Plain-text document sources
^^^^
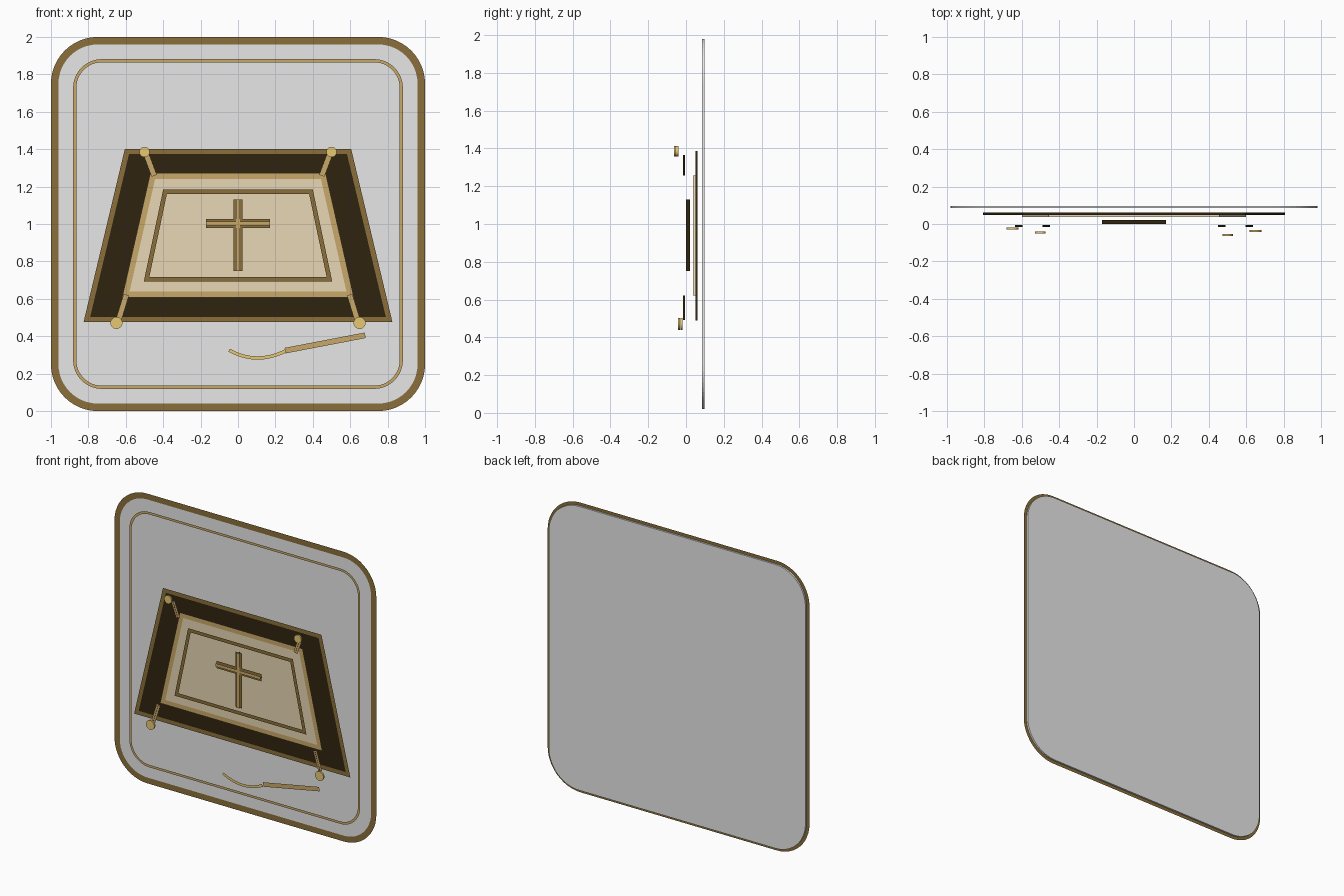
import bpy, bmesh, math
from mathutils import Vector

cube = bpy.data.objects.get("Cube")
if cube:
    bpy.data.objects.remove(cube, do_unlink=True)


def material(name, hex_code):
    """Flat material from an sRGB hex colour."""
    rgb = [int(hex_code[i:i + 2], 16) / 255 for i in (0, 2, 4)]
    lin = [c / 12.92 if c < 0.04045 else ((c + 0.055) / 1.055) ** 2.4 for c in rgb]
    mat = bpy.data.materials.new(name)
    mat.use_nodes = True
    mat.diffuse_color = (*lin, 1)
    mat.node_tree.nodes["Principled BSDF"].inputs["Base Color"].default_value = (*lin, 1)
    return mat


GREY = material("pale grey", "E7E7E7")
BROWN = material("bronze brown", "8B6F3A")
TAN = material("tan gold", "C9A86A")
GOLD = material("bright gold", "E6C873")
CREAM = material("cream", "E8D8B5")
DARK = material("dark umber", "30240F")


def finish(bm, name, mat):
    mesh = bpy.data.meshes.new(name)
    bm.to_mesh(mesh)
    bm.free()
    mesh.materials.append(mat)
    obj = bpy.data.objects.new(name, mesh)
    bpy.context.collection.objects.link(obj)
    return obj


def plate(name, outline, front, back, mat):
    """Solid plate from an (x, z) outline."""
    bm = bmesh.new()
    face = bm.faces.new([bm.verts.new((x, front, z)) for x, z in outline])
    extruded = bmesh.ops.extrude_face_region(bm, geom=[face])["geom"]
    moved = [g for g in extruded if isinstance(g, bmesh.types.BMVert)]
    bmesh.ops.translate(bm, verts=moved, vec=(0, back - front, 0))
    bmesh.ops.recalc_face_normals(bm, faces=bm.faces)
    return finish(bm, name, mat)


def stroke(name, path, width, y, mat, closed=False):
    """Flat mitred ribbon following an (x, z) path."""
    pts = [Vector(p) for p in path]
    n = len(pts)
    bm = bmesh.new()
    pairs = []
    for i, p in enumerate(pts):
        before = pts[i - 1] if closed or i else None
        after = pts[(i + 1) % n] if closed or i < n - 1 else None
        t_in = (p - before).normalized() if before else (after - p).normalized()
        t_out = (after - p).normalized() if after else t_in
        n_in = Vector((-t_in.y, t_in.x))
        n_out = Vector((-t_out.y, t_out.x))
        miter = (n_in + n_out).normalized()
        off = miter * (width / 2 / miter.dot(n_out))
        pairs.append([bm.verts.new((q.x, y, q.y)) for q in (p + off, p - off)])
    for i in range(n if closed else n - 1):
        (a, b), (c, d) = pairs[i], pairs[(i + 1) % n]
        bm.faces.new((a, b, d, c))
    bm.normal_update()
    for f in bm.faces:
        if f.normal.y > 0:
            f.normal_flip()
    return finish(bm, name, mat)


def sheet(name, start, end, front, back, mat):
    """Thin wall running back from a line."""
    bm = bmesh.new()
    (x0, z0), (x1, z1) = start, end
    corners = ((x0, front, z0), (x1, front, z1), (x1, back, z1), (x0, back, z0))
    bm.faces.new([bm.verts.new(c) for c in corners])
    return finish(bm, name, mat)


def rounded_square(half, radius, steps=12):
    pts = []
    for k, (sx, sz) in enumerate(((1, 1), (-1, 1), (-1, -1), (1, -1))):
        for i in range(steps + 1):
            a = math.pi / 2 * (k + i / steps)
            pts.append((sx * (half - radius) + radius * math.cos(a),
                        1 + sz * (half - radius) + radius * math.sin(a)))
    return pts


def trapezoid(bottom, top, z0, z1):
    return [(-bottom, z0), (bottom, z0), (top, z1), (-top, z1)]


def circle(cx, cz, r, steps=32):
    angles = [2 * math.pi * i / steps for i in range(steps)]
    return [(cx + r * math.cos(a), cz + r * math.sin(a)) for a in angles]


# Backing board with its rim and inner line
board = rounded_square(0.98, 0.23)
plate("backing_board", board, 0.085, 0.097, GREY)
stroke("board_rim", board, 0.04, 0.081, BROWN, closed=True)
stroke("board_inner_line", rounded_square(0.873, 0.145), 0.017, 0.074, TAN, closed=True)

# Dark base and cream panel
base = trapezoid(0.808, 0.594, 0.489, 1.387)
plate("dark_base", base, 0.049, 0.061, DARK)
stroke("base_border", base, 0.028, 0.046, BROWN, closed=True)
panel = trapezoid(0.6, 0.456, 0.622, 1.257)
plate("cream_panel", panel, 0.038, 0.049, CREAM)
stroke("panel_border", panel, 0.032, 0.035, TAN, closed=True)
stroke("panel_frame", trapezoid(0.489, 0.39, 0.704, 1.173), 0.024, 0.027, BROWN, closed=True)

# Cross: broad brown bars with narrow highlights and thin walls behind
upright = ((0, 0.75), (0, 1.13))
crossbar = ((-0.172, 1.003), (0.172, 1.003))
for name, line, y in (("upright", upright, 0.01), ("crossbar", crossbar, 0.009)):
    sheet("cross_" + name + "_wall", *line, 0.0, 0.022, DARK)
    stroke("cross_" + name, line, 0.05, y, BROWN)
    stroke("cross_" + name + "_highlight", line, 0.022, y - 0.009, TAN)

# Corner links and knobs
for side, s in (("right", -1), ("left", 1)):
    for level, knob, r, start, end, front in (
            ("lower", (0.65, 0.471), 0.032, (0.637, 0.492), (0.597, 0.622), -0.03),
            ("upper", (0.5, 1.385), 0.028, (0.488, 1.365), (0.448, 1.258), -0.052)):
        tag = level + "_" + side
        line = ((s * start[0], start[1]), (s * end[0], end[1]))
        sheet("link_wall_" + tag, *line, -0.016, -0.005, DARK)
        stroke("link_" + tag, line, 0.03, -0.014, TAN)
        # Each knob sits one layer apart from its neighbours
        y = front + (-0.012 if (s > 0) else 0)
        plate("knob_" + tag, circle(s * knob[0], knob[1], r), y, y + 0.011, GOLD)

# Pointer with a curved tip
stroke("pointer_handle", ((0.252, 0.323), (0.68, 0.405)), 0.03, -0.084, TAN)
tip = []
for i in range(17):
    t = i / 16
    x = -0.047 * (1 - t) ** 2 + 0.2 * t * (1 - t) + 0.255 * t * t
    z = 0.325 * (1 - t) ** 2 + 2 * 0.244 * t * (1 - t) + 0.322 * t * t
    tip.append((x, z))
stroke("pointer_tip", tip, 0.018, -0.097, GOLD)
^^^^
# [Problem to solve]
Please give an exact copy of the lines above, beginning with the line containing "pts.append((sx * (half" and running through the line containing "return [(cx +", and of no other lines.

# [Finished exercise]
            pts.append((sx * (half - radius) + radius * math.cos(a),
                        1 + sz * (half - radius) + radius * math.sin(a)))
    return pts


def trapezoid(bottom, top, z0, z1):
    return [(-bottom, z0), (bottom, z0), (top, z1), (-top, z1)]


def circle(cx, cz, r, steps=32):
    angles = [2 * math.pi * i / steps for i in range(steps)]
    return [(cx + r * math.cos(a), cz + r * math.sin(a)) for a in angles]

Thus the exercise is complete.